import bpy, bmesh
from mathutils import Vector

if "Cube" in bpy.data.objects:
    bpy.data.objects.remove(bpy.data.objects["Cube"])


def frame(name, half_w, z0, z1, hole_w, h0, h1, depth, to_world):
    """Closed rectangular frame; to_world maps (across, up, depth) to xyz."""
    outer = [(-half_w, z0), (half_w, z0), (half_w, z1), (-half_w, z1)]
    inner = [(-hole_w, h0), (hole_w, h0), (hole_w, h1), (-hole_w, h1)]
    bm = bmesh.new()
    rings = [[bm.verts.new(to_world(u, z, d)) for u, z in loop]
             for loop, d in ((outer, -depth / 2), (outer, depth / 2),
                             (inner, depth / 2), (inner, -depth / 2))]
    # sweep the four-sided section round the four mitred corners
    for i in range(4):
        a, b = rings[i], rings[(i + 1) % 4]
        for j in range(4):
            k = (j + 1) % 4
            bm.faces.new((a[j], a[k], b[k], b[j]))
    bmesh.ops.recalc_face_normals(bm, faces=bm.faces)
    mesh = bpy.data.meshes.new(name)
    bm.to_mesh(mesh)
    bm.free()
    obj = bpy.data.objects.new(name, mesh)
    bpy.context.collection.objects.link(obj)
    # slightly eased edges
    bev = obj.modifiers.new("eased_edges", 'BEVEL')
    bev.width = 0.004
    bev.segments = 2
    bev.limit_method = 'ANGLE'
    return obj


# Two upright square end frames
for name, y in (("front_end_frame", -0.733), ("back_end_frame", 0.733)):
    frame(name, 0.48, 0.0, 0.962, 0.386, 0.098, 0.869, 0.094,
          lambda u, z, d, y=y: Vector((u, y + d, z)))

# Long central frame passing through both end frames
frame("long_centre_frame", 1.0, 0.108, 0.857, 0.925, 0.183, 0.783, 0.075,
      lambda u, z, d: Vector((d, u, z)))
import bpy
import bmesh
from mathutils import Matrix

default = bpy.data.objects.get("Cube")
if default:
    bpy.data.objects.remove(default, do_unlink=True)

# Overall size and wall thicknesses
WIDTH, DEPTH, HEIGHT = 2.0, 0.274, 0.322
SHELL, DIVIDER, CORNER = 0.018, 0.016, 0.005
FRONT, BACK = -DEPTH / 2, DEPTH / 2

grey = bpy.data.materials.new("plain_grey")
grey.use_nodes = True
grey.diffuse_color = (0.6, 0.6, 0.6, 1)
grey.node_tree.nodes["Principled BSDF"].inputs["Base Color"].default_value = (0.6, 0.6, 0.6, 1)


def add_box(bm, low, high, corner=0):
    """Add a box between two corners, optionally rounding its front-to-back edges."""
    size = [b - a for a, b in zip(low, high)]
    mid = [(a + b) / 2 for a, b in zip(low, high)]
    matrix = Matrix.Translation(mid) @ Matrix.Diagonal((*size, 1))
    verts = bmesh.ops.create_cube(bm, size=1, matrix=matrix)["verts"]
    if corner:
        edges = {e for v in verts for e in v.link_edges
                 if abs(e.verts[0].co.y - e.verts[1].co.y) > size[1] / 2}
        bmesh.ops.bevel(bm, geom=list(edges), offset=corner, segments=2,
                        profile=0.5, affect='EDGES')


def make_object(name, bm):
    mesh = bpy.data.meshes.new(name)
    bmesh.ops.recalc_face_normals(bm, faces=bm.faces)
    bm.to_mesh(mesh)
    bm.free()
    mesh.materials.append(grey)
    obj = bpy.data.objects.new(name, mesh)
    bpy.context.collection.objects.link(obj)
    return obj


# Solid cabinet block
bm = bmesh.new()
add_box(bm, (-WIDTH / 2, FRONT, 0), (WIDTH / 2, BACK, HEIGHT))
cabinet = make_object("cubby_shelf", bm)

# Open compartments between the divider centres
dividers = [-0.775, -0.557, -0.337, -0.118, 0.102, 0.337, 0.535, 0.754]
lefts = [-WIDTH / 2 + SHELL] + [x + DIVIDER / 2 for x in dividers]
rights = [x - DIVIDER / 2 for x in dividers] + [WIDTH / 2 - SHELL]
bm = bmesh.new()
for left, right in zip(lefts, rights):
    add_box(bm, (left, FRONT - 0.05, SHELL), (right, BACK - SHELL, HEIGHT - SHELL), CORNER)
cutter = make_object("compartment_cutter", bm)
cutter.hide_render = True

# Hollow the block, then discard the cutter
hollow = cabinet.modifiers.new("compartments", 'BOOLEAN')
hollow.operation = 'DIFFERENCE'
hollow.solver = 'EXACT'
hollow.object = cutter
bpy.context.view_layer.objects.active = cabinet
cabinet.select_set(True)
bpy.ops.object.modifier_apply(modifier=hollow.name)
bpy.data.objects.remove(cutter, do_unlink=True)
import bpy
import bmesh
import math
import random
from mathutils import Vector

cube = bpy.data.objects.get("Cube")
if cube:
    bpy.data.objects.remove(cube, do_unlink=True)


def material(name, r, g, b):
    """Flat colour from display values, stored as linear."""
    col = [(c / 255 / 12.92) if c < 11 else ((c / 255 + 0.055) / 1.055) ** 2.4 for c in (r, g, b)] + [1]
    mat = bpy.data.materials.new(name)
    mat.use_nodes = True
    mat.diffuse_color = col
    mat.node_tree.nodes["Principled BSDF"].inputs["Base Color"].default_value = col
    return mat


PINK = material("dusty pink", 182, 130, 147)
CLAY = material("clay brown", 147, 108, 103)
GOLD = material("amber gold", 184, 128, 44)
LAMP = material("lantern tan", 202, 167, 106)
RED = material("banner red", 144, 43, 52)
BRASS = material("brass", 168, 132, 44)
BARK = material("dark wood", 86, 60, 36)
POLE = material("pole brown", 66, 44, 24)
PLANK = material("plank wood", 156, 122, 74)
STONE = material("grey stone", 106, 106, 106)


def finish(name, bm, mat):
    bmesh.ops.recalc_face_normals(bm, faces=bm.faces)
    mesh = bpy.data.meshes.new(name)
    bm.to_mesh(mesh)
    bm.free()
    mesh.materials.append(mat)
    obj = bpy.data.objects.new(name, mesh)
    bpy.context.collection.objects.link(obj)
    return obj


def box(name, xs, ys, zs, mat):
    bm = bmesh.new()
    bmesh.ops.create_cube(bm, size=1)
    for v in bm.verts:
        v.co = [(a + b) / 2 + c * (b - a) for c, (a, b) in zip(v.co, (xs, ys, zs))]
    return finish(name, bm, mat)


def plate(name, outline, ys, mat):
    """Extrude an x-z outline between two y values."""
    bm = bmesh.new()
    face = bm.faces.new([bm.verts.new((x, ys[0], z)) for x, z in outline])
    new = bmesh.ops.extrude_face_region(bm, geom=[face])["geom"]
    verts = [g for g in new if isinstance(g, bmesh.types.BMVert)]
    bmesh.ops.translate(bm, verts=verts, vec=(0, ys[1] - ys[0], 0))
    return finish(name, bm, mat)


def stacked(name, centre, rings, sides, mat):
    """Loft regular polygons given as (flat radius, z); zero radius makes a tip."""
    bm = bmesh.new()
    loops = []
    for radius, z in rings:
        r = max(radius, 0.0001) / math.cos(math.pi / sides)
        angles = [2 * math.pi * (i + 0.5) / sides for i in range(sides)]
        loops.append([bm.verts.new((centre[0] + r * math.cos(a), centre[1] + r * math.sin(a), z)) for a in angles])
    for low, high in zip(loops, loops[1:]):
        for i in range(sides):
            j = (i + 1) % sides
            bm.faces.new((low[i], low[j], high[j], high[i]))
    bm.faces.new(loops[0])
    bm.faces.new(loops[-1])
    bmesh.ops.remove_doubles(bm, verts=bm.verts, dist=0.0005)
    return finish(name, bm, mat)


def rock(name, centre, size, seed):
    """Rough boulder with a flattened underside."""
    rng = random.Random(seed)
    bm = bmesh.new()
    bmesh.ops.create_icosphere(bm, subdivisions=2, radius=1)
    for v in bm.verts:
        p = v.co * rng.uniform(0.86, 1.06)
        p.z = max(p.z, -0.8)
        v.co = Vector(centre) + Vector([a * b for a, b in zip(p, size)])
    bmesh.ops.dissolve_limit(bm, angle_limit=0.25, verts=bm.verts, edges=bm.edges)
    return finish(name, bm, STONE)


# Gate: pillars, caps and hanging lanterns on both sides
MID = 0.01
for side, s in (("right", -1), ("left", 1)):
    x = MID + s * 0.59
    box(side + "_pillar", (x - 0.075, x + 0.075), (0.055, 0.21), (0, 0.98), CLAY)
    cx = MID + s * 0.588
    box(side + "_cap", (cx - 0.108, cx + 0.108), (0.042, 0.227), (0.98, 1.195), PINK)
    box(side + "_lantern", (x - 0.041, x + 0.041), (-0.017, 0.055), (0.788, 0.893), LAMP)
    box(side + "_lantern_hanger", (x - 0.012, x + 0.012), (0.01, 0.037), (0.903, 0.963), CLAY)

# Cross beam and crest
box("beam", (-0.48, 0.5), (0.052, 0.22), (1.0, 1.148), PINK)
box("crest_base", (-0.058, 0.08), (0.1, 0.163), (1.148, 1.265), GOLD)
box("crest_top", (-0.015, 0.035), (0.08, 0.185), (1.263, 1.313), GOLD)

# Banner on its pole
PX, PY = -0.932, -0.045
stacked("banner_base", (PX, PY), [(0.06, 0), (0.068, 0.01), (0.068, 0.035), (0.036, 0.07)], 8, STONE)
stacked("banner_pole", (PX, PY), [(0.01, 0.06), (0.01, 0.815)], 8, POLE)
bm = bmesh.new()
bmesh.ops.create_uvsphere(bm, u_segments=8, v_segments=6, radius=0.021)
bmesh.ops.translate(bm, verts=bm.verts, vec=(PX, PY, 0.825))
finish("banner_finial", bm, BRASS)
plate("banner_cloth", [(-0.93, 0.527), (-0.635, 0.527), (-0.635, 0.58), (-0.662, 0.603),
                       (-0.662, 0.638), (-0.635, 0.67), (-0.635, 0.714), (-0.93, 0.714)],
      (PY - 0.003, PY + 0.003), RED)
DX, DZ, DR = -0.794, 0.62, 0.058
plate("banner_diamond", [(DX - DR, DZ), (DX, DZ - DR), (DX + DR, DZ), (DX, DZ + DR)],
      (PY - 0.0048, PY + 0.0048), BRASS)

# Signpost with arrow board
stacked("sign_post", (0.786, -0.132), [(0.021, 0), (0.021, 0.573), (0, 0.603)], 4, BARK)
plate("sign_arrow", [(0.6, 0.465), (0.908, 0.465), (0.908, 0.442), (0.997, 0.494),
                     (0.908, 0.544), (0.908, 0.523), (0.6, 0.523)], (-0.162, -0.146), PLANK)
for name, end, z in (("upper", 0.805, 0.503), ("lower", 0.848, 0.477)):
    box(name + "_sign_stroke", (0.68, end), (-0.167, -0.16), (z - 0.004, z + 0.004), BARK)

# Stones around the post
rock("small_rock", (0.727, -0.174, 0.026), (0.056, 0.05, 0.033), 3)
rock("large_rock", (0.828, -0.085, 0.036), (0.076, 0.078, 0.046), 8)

▶ **WHAT THE EXERCISE ASKS**:
Search the material above for the word "True", then copy each line that holds it.

▶ **FINAL ANSWER**:
    bpy.data.objects.remove(default, do_unlink=True)
grey.use_nodes = True
cutter.hide_render = True
cabinet.select_set(True)
bpy.data.objects.remove(cutter, do_unlink=True)
    bpy.data.objects.remove(cube, do_unlink=True)
    mat.use_nodes = True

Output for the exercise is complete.